Adam attended a 3-hour guardian course that focused on the Honor Flight’s history, mission and what to expect during their one-day trip to Washington, D.C. What Adam ultimately experienced is a renewed faith in our nation, his own feelings of patriotism and the overwhelming gratitude he has for the members of our Armed Forces – past and present.
As the Honor Flight departed from the gate during the early morning hours, the veterans and their guardians received a ceremonial water salute on the tarmac. Once they landed in Washington D.C., they were met with acapella singers from West Point, Senior Military Officials, local students and excited travelers. For George, it was even more special, his granddaughter (Adam’s sister), Erika, who works for the Federal Government, greeted him along with a slew of friends carrying signs of adoration for him and the other Honor Flight veterans.
Their memorable trip to our nation’s capital began at the Air Force Veterans Memorial, followed by a trip to Arlington Cemetery to see the Changing of the Guard. After a lunch provided by the Knights of Columbus, where Erika joined them once again as a food service volunteer, the veterans traveled to the National Mall to see the memorials honoring veterans and fallen heroes of World War II, the Korean War and Vietnam War. Spending the majority of their time at the Korean War Memorial, which commemorates the 5.8 million Americans who served in the Armed Forces from 1950-1953, George was stoic as he reflected on his military service and the sacrifices of those who fought for our nation’s freedom.
After a day filled with pride and remembrance, the veterans and their guardians returned to the airport for the flight back to South Florida.

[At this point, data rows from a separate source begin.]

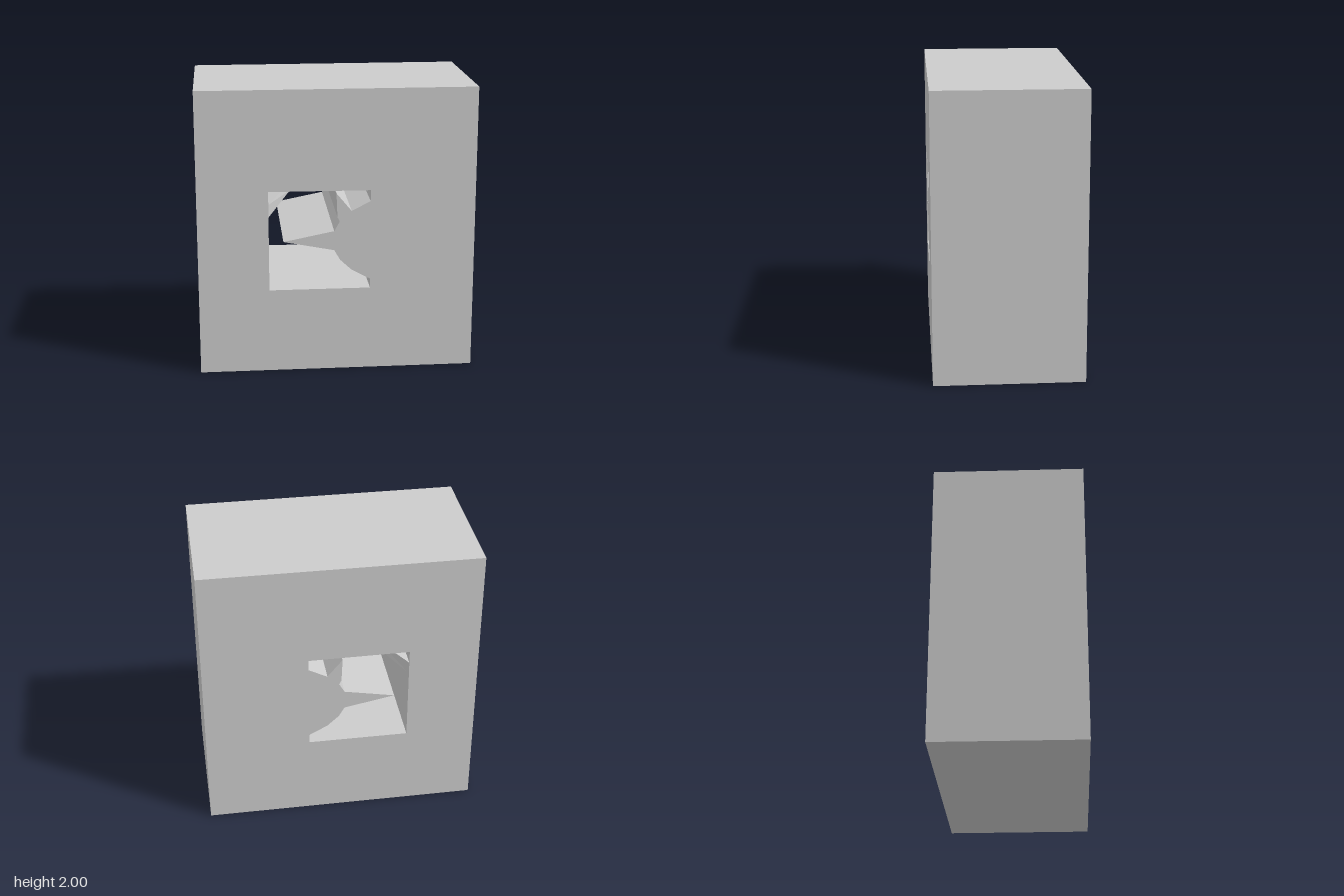
import * as THREE from 'three';

const HALF_WIDTH = 0.957, HEIGHT = 2, DEPTH = 1.034;
const material = new THREE.MeshStandardMaterial({ color: 0xcccccc, flatShading: true });

const points = (list) => list.map(([x, y]) => new THREE.Vector2(x, y));

// Solid slab with a jagged opening cut straight through it
function createBlock() {
  const shape = new THREE.Shape(points([
    [-HALF_WIDTH, 0], [HALF_WIDTH, 0], [HALF_WIDTH, HEIGHT], [-HALF_WIDTH, HEIGHT],
  ]));
  shape.holes.push(new THREE.Path(points([
    [-0.47, 0.595], [0.23, 0.595], [0.23, 0.66], [0.1, 0.73], [0.02, 0.805],
    [-0.02, 0.875], [-0.37, 0.943], [-0.02, 1.012], [0.018, 1.08], [0.002, 1.11],
    [-0.005, 1.28], [0.1, 1.153], [0.23, 1.22], [0.23, 1.297], [-0.47, 1.3],
  ])));
  const geometry = new THREE.ExtrudeGeometry(shape, { depth: DEPTH, bevelEnabled: false });
  geometry.translate(0, 0, -DEPTH / 2);
  const block = new THREE.Mesh(geometry, material);
  block.name = 'block';
  return block;
}

// Tapering ledge lofted from the side wall of the opening to a blunt tip
function createLedge() {
  const half = DEPTH / 2;
  // Each section: bottom x, bottom y, top x, top y, back z, front z
  const sections = [
    [-0.47, 1.12, -0.47, 1.21, -half, half],
    [-0.297, 1.2, -0.31, 1.25, -0.31, 0.1],
    [-0.24, 1.2, -0.242, 1.25, -0.24, 0.04],
  ];
  const vertices = [], indices = [];
  for (const [bx, by, tx, ty, back, front] of sections) {
    vertices.push(bx, by, back, bx, by, front, tx, ty, front, tx, ty, back);
  }
  for (let s = 0; s < sections.length - 1; s++) {
    for (let i = 0; i < 4; i++) {
      const a = s * 4 + i, b = s * 4 + (i + 1) % 4;
      indices.push(a, a + 4, b, b, a + 4, b + 4);
    }
  }
  // Tip cap, facing +x
  const e = (sections.length - 1) * 4;
  indices.push(e, e + 2, e + 1, e, e + 3, e + 2);

  const geometry = new THREE.BufferGeometry();
  geometry.setAttribute('position', new THREE.Float32BufferAttribute(vertices, 3));
  geometry.setIndex(indices);
  const flat = geometry.toNonIndexed();
  flat.computeVertexNormals();
  const ledge = new THREE.Mesh(flat, material);
  ledge.name = 'innerLedge';
  return ledge;
}

export function createModel() {
  const model = new THREE.Group();
  model.name = 'piercedBlock';
  model.add(createBlock(), createLedge());
  return model;
}
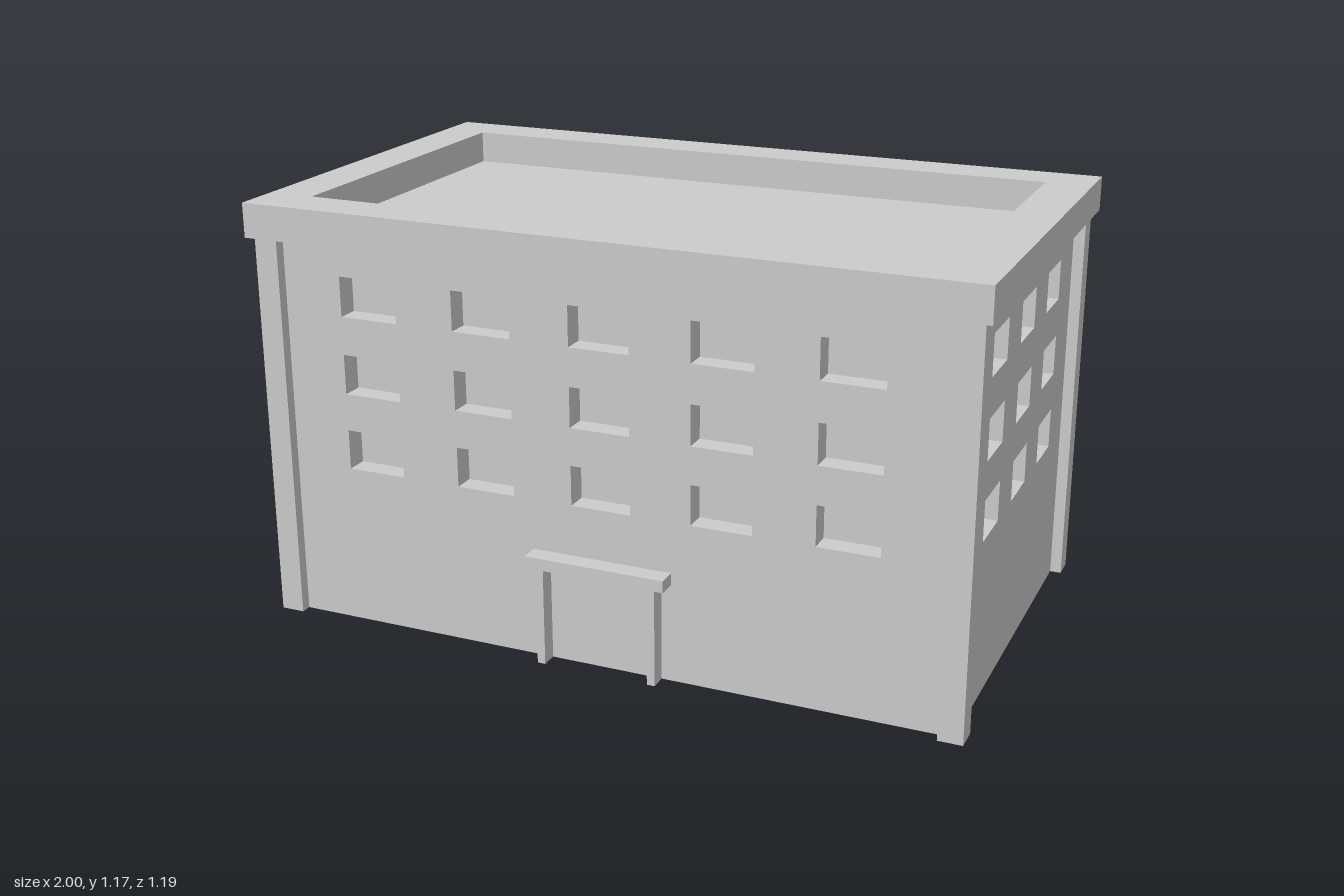
import * as THREE from 'three';

const material = new THREE.MeshStandardMaterial({ color: 0xcccccc, flatShading: true });

const HEIGHT = 1.167, EAVES = 1.073, ROOF = 1.078;
const WALL_X = 0.95, WALL_Z = 0.547, RECESS = 0.06;
const ROWS = [0.5, 0.713, 0.928];
const WINDOW_H = 0.11;

function rect(target, x0, y0, x1, y1) {
  target.moveTo(x0, y0);
  target.lineTo(x1, y0);
  target.lineTo(x1, y1);
  target.lineTo(x0, y1);
  target.closePath();
  return target;
}

function addMesh(parent, name, geometry, x = 0, y = 0, z = 0) {
  const mesh = new THREE.Mesh(geometry, material);
  mesh.name = name;
  mesh.position.set(x, y, z);
  parent.add(mesh);
  return mesh;
}

// Box given by its lower and upper corners
function addBox(parent, name, [x0, y0, z0], [x1, y1, z1]) {
  return addMesh(parent, name, new THREE.BoxGeometry(x1 - x0, y1 - y0, z1 - z0),
    (x0 + x1) / 2, (y0 + y1) / 2, (z0 + z1) / 2);
}

// Wall panel pierced by a grid of window openings, facing +z
function wallGeometry(halfWidth, columns, windowW) {
  const shape = rect(new THREE.Shape(), -halfWidth, 0, halfWidth, ROOF);
  for (const x of columns) {
    for (const y of ROWS) {
      shape.holes.push(rect(new THREE.Path(),
        x - windowW / 2, y - WINDOW_H / 2, x + windowW / 2, y + WINDOW_H / 2));
    }
  }
  return new THREE.ExtrudeGeometry(shape, { depth: RECESS, bevelEnabled: false });
}

export function createModel() {
  const model = new THREE.Group();
  model.name = 'officeBuilding';

  // Body, shifted slightly back to leave room for the porch
  const body = new THREE.Group();
  body.name = 'body';
  body.position.z = -0.003;
  model.add(body);

  // Solid core: its sides are the window panes, its top the roof deck
  const cx = WALL_X - RECESS, cz = WALL_Z - RECESS;
  addBox(body, 'coreAndRoofDeck', [-cx, 0, -cz], [cx, ROOF, cz]);

  // Four walls with windows
  const longWall = wallGeometry(WALL_X, [-0.664, -0.332, 0, 0.332, 0.664], 0.166);
  const sideWall = wallGeometry(cz, [-0.287, 0, 0.287], 0.148);
  addMesh(body, 'frontWall', longWall, 0, 0, cz);
  addMesh(body, 'backWall', longWall, 0, 0, -cz).rotation.y = Math.PI;
  addMesh(body, 'leftWall', sideWall, cx, 0, 0).rotation.y = Math.PI / 2;
  addMesh(body, 'rightWall', sideWall, -cx, 0, 0).rotation.y = -Math.PI / 2;

  // Corner pillars
  const pillar = new THREE.BoxGeometry(0.066, EAVES, 0.066);
  for (const sx of [-1, 1]) {
    for (const sz of [-1, 1]) {
      addMesh(body, 'cornerPillar', pillar, sx * 0.948, EAVES / 2, sz * 0.544);
    }
  }

  // Parapet ring around the sunken roof deck
  const ring = rect(new THREE.Shape(), -1, -0.594, 1, 0.594);
  ring.holes.push(rect(new THREE.Path(), -0.872, -0.464, 0.872, 0.464));
  const parapet = new THREE.ExtrudeGeometry(ring, { depth: HEIGHT - EAVES, bevelEnabled: false });
  parapet.rotateX(-Math.PI / 2);
  addMesh(body, 'parapet', parapet, 0, EAVES, 0);

  // Entrance: two posts and a canopy
  const entrance = new THREE.Group();
  entrance.name = 'entrance';
  model.add(entrance);
  const front = WALL_Z - 0.003;
  for (const side of [-1, 1]) {
    addMesh(entrance, 'entrancePost', new THREE.BoxGeometry(0.022, 0.272, 0.065),
      side * 0.158, 0.136, 0.59 - 0.0325);
  }
  addBox(entrance, 'canopy', [-0.196, 0.272, front - 0.02], [0.196, 0.305, 0.597]);

  return model;
}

The veterans of WWII and the Koran War served during a time in our nation’s history, which was long before the internet or cellphones made communication easier. Their only connection to home during deployment was through letters sent from loved ones, which came during “mail call.” In keeping with tradition, veterans on the Honor Flight had “mail call” during the return flight, but instead of messages from worried loved ones, they received letters of appreciation and adoration from family, friends and local students. George quietly read his letters before dozing off. Adam wasn’t quite sure how it affected him, but later learned from his “gramy” Erna, George’s wife of 64 years, that he reread them again the following day.
After the Honor Flight landed, veterans disembarked to the cheers and the celebratory sounds of Pipe and Drums fit for a hero’s welcome. Honor Guard members from police and fire, families, boy scouts and spectators lined the terminal waving American flags, chanting U.S.A, and cheering on the tired, but appreciative veterans and their guardians.
George was stopped by a local reporter who asked about the hero’s welcome, and he said, “When you returned from war, you just felt lucky to be alive and fortunate to make it home. Maybe you had your mother or father waiting for you, but never anything like this,” as the crowed continued to cheer behind him.
Since participating in the Honor Flight, George has thanked his grandson several times for the experience, but it is Adam who is grateful for what he considers a life-changing experience. The opportunity to join his “grampy” on the journey to visit and reflect at the Korean War Memorial, along with other veterans, was his honor and a memory he will forever cherish.
Lt. Hamilton encourages others who are interested in doing something special for veterans, while significantly impacting your own life, to get involved in the Honor Flight, by visiting: https://www.honorflight.org/